§ **DESCRIPTION OF THE TASK**:
With pictures left out, extract every line between the start of the records below and the line holding "STRAP_X, HUB_Z = 0.125, 1.01", inclusive.
· · · ·
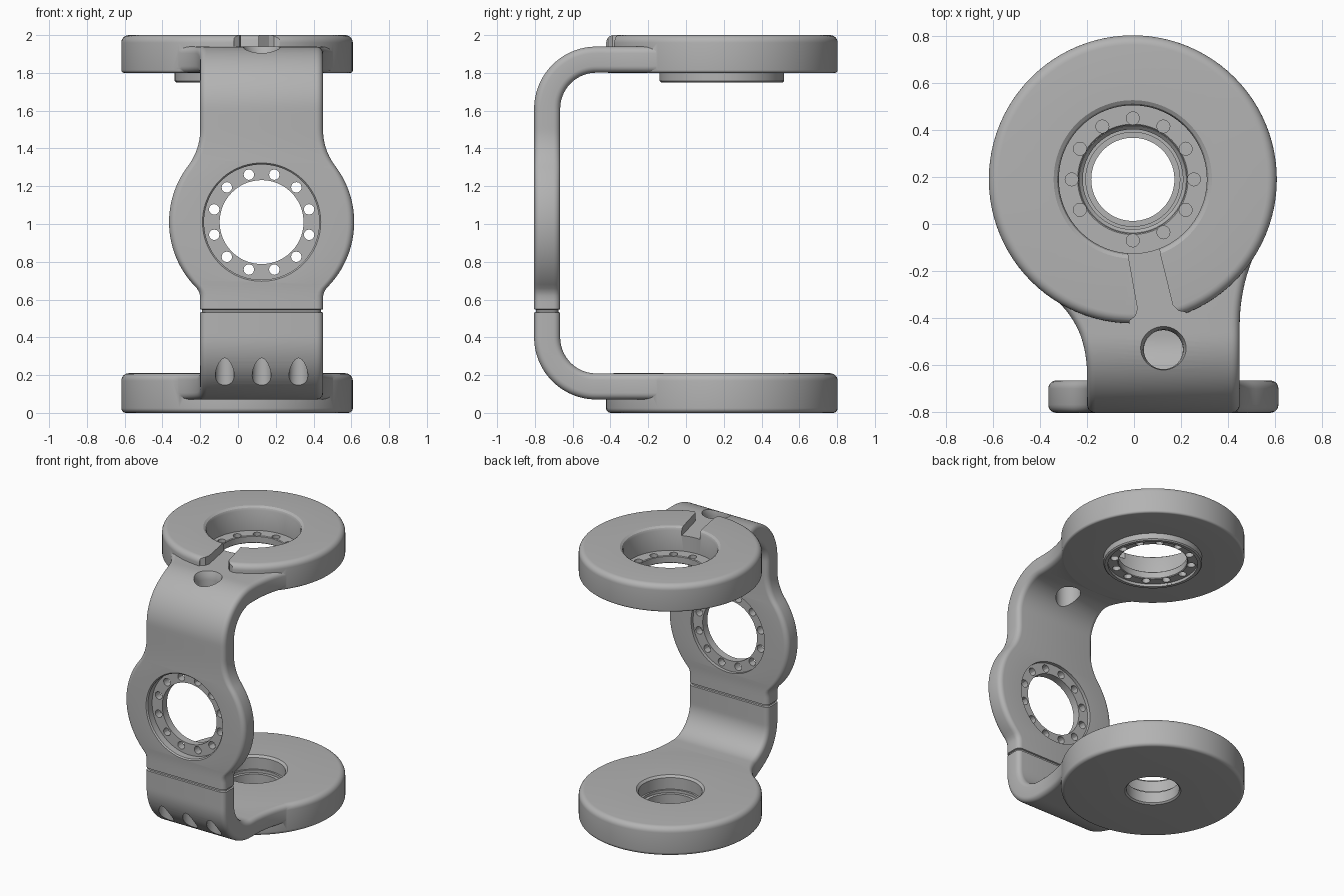
import bpy, bmesh
from math import sin, cos, pi, radians, sqrt
from mathutils import Matrix, Vector

cube = bpy.data.objects.get("Cube")
if cube:
    bpy.data.objects.remove(cube)

grey = bpy.data.materials.new("matte_grey")
grey.use_nodes = True
GREY = (0.45, 0.45, 0.45, 1)
grey.diffuse_color = GREY
grey.node_tree.nodes["Principled BSDF"].inputs["Base Color"].default_value = GREY

DISC_X, DISC_Y, DISC_R = -0.005, 0.19, 0.613
STRAP_X, HUB_Z = 0.125, 1.01
BEND_Y, BEND_R, HALF = -0.475, 0.26, 0.069
FRONT_Y = BEND_Y - BEND_R


def make(name, bm):
    bmesh.ops.recalc_face_normals(bm, faces=bm.faces)
    mesh = bpy.data.meshes.new(name)
    bm.to_mesh(mesh)
    bm.free()
    mesh.materials.append(grey)
    ob = bpy.data.objects.new(name, mesh)
    bpy.context.collection.objects.link(ob)
    return ob


def skin(bm, rings):
    """Closed tube through equal rings of points, capped at both ends."""
    loops = [[bm.verts.new(p) for p in ring] for ring in rings]
    n = len(loops[0])
    for a, b in zip(loops, loops[1:]):
        for i in range(n):
            j = (i + 1) % n
            bm.faces.new((a[i], a[j], b[j], b[i]))
    bm.faces.new(loops[0][::-1])
    bm.faces.new(loops[-1])


def lathe(bm, profile, matrix, sides=96):
    """Solid of revolution from (radius, height) pairs."""
    skin(bm, [[matrix @ Vector((r * cos(2 * pi * i / sides), r * sin(2 * pi * i / sides), h))
               for i in range(sides)] for r, h in profile])


def turned(name, profile, matrix):
    bm = bmesh.new()
    lathe(bm, profile, matrix)
    return make(name, bm)


def rounded(r, h, rad, start):
    """Quarter-round profile corner ending at radius r; start is -90 or 0 degrees."""
    return [(r - rad + rad * cos(radians(start + a)), h + rad * sin(radians(start + a)))
            for a in range(0, 91, 15)]


def flare(h, off, R, h0):
    """Half width of a straight strip blending by a fillet into a circle."""
    r = (off * off + h0 * h0 - R * R) / (2 * (R - off))
    if h >= h0:
        return off
    if h > h0 * R / (R + r):
        return off + r - sqrt(r * r - (h0 - h) ** 2)
    return sqrt(R * R - h * h)


# Strap: rounded section swept along a C-shaped path with varying width
def section(y, z, ny, nz):
    h, dz = DISC_Y - y, z - HUB_Z
    R = DISC_R - 0.008
    left = DISC_X - flare(h, 0.195, R, 0.81)
    right = DISC_X + flare(h, 0.455, R, 0.62)
    bulge = flare(abs(dz), 0.325, 0.49, 0.49 if dz > 0 else 0.40)
    left, right = min(left, STRAP_X - bulge), max(right, STRAP_X + bulge)
    inset = 0.01 if abs(z - 0.54) < 0.007 else 0
    left, right, half, rad = left + inset, right - inset, HALF - inset, 0.035
    ring = []
    for cx, cn, start in ((right - rad, half - rad, 0), (left + rad, half - rad, 90),
                          (left + rad, rad - half, 180), (right - rad, rad - half, 270)):
        for a in range(0, 91, 18):
            t = radians(start + a)
            n = cn + rad * sin(t)
            ring.append((cx + rad * cos(t), y + ny * n, z + nz * n))
    return ring


LOW, HIGH = 0.40, 1.61
path = [(-0.1 - 0.015 * i, LOW - BEND_R, 0, -1) for i in range(25)]
for i in range(25):
    a = radians(90 * i / 24)
    path.append((BEND_Y - BEND_R * sin(a), LOW - BEND_R * cos(a), -sin(a), -cos(a)))
heights = [LOW + 0.02 * i for i in range(1, 60)] + [0.531, 0.534, 0.546, 0.549]
path += [(FRONT_Y, z, -1, 0) for z in sorted(heights)]
for i in range(25):
    a = radians(90 * i / 24)
    path.append((BEND_Y - BEND_R * cos(a), HIGH + BEND_R * sin(a), -cos(a), sin(a)))
path += [(-0.475 + 0.015 * i, HIGH + BEND_R, 0, 1) for i in range(1, 26)]
bm = bmesh.new()
skin(bm, [section(*p) for p in path])
bracket = make("bracket", bm)

# Upper and lower discs
disc_at = Matrix.Translation((DISC_X, DISC_Y, 0))
upper = turned("upper_disc", [(0.05, 1.75), (0.322, 1.75), (0.33, 1.758), (0.33, 1.8)]
               + rounded(DISC_R, 1.815, 0.015, -90) + rounded(DISC_R, 1.96, 0.04, 0)
               + [(0.05, 2.0)], disc_at)
lower = turned("lower_disc", [(0.05, 0)] + rounded(DISC_R, 0.025, 0.025, -90)
               + rounded(DISC_R, 0.17, 0.04, 0) + [(0.05, 0.21)], disc_at)

# Turned cutters: stepped pockets and bores
upper_pocket = turned("upper_pocket", [
    (0.3, 1.7), (0.3, 1.77), (0.235, 1.77), (0.23, 1.775), (0.23, 1.82), (0.235, 1.825),
    (0.315, 1.825), (0.315, 1.975), (0.322, 1.99), (0.34, 2.002), (0.34, 2.1)], disc_at)
lower_bore = turned("lower_bore", [
    (0.19, -0.1), (0.19, -0.002), (0.177, 0.01), (0.177, 0.09), (0.2, 0.09), (0.2, 0.11),
    (0.213, 0.11), (0.213, 0.195), (0.23, 0.212), (0.23, 0.3)], disc_at)
hub_at = Matrix.Translation((STRAP_X, FRONT_Y, HUB_Z)) @ Matrix.Rotation(radians(90), 4, "X")
hub_bore = turned("hub_bore", [
    (0.3, -0.2), (0.3, -0.045), (0.222, -0.045), (0.222, 0.01), (0.305, 0.01),
    (0.305, 0.06), (0.315, 0.071), (0.315, 0.2)], hub_at)
strap_hole = turned("strap_hole", [
    (0.083, 1.5), (0.083, 1.88), (0.087, 1.91), (0.1, 1.942), (0.1, 2.1)],
    Matrix.Translation((STRAP_X, -0.535, 0)))

# Small drilled holes: two bolt circles and three screw recesses
bm = bmesh.new()
for i in range(12):
    a = radians(30 * i)
    lathe(bm, [(0.028, 1.7), (0.028, 1.9)],
          disc_at @ Matrix.Translation((0.26 * cos(a), 0.26 * sin(a), 0)), 12)
    a += radians(15)
    lathe(bm, [(0.028, -0.12), (0.028, 0.12)],
          hub_at @ Matrix.Translation((0.26 * cos(a), 0.26 * sin(a), 0)), 12)
for x in (-0.195, 0, 0.195):
    lathe(bm, [(0.05, -0.1), (0.05, 0.34)],
          Matrix.Translation((STRAP_X + x, FRONT_Y, 0)), 32)
drills = make("drills", bm)

# Tapered slot from the upper pocket to the front of the disc, with a rounded mouth
bm = bmesh.new()
outline = [(-0.045, 0.0), (-0.025, -0.13), (0.016, -0.36), (0.008, -0.39), (-0.02, -0.413),
           (-0.02, -0.5), (0.22, -0.5), (0.22, -0.375), (0.19, -0.37), (0.165, -0.345),
           (0.112, -0.13), (0.09, 0.0)]
skin(bm, [[(x, y, z) for x, y in outline] for z in (1.939, 2.1)])
slot = make("slot", bm)

# Join and cut, then bake the result into one mesh
steps = [(upper, "UNION"), (lower, "UNION")] + [
    (c, "DIFFERENCE") for c in (slot, upper_pocket, lower_bore, hub_bore, strap_hole, drills)]
for tool, operation in steps:
    mod = bracket.modifiers.new(tool.name, "BOOLEAN")
    mod.object, mod.operation, mod.solver = tool, operation, "EXACT"
    tool.hide_render = True
graph = bpy.context.evaluated_depsgraph_get()
baked = bpy.data.meshes.new_from_object(bracket.evaluated_get(graph))
bracket.modifiers.clear()
bracket.data = baked
baked.materials.clear()
baked.materials.append(grey)
for tool, _ in steps:
    bpy.data.objects.remove(tool)

bpy.ops.object.select_all(action="DESELECT")
bracket.select_set(True)
bpy.context.view_layer.objects.active = bracket
bpy.ops.object.shade_smooth_by_angle(angle=radians(30))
· · · ·
§ **EXERCISE ANSWER**:
import bpy, bmesh
from math import sin, cos, pi, radians, sqrt
from mathutils import Matrix, Vector

cube = bpy.data.objects.get("Cube")
if cube:
    bpy.data.objects.remove(cube)

grey = bpy.data.materials.new("matte_grey")
grey.use_nodes = True
GREY = (0.45, 0.45, 0.45, 1)
grey.diffuse_color = GREY
grey.node_tree.nodes["Principled BSDF"].inputs["Base Color"].default_value = GREY

DISC_X, DISC_Y, DISC_R = -0.005, 0.19, 0.613
STRAP_X, HUB_Z = 0.125, 1.01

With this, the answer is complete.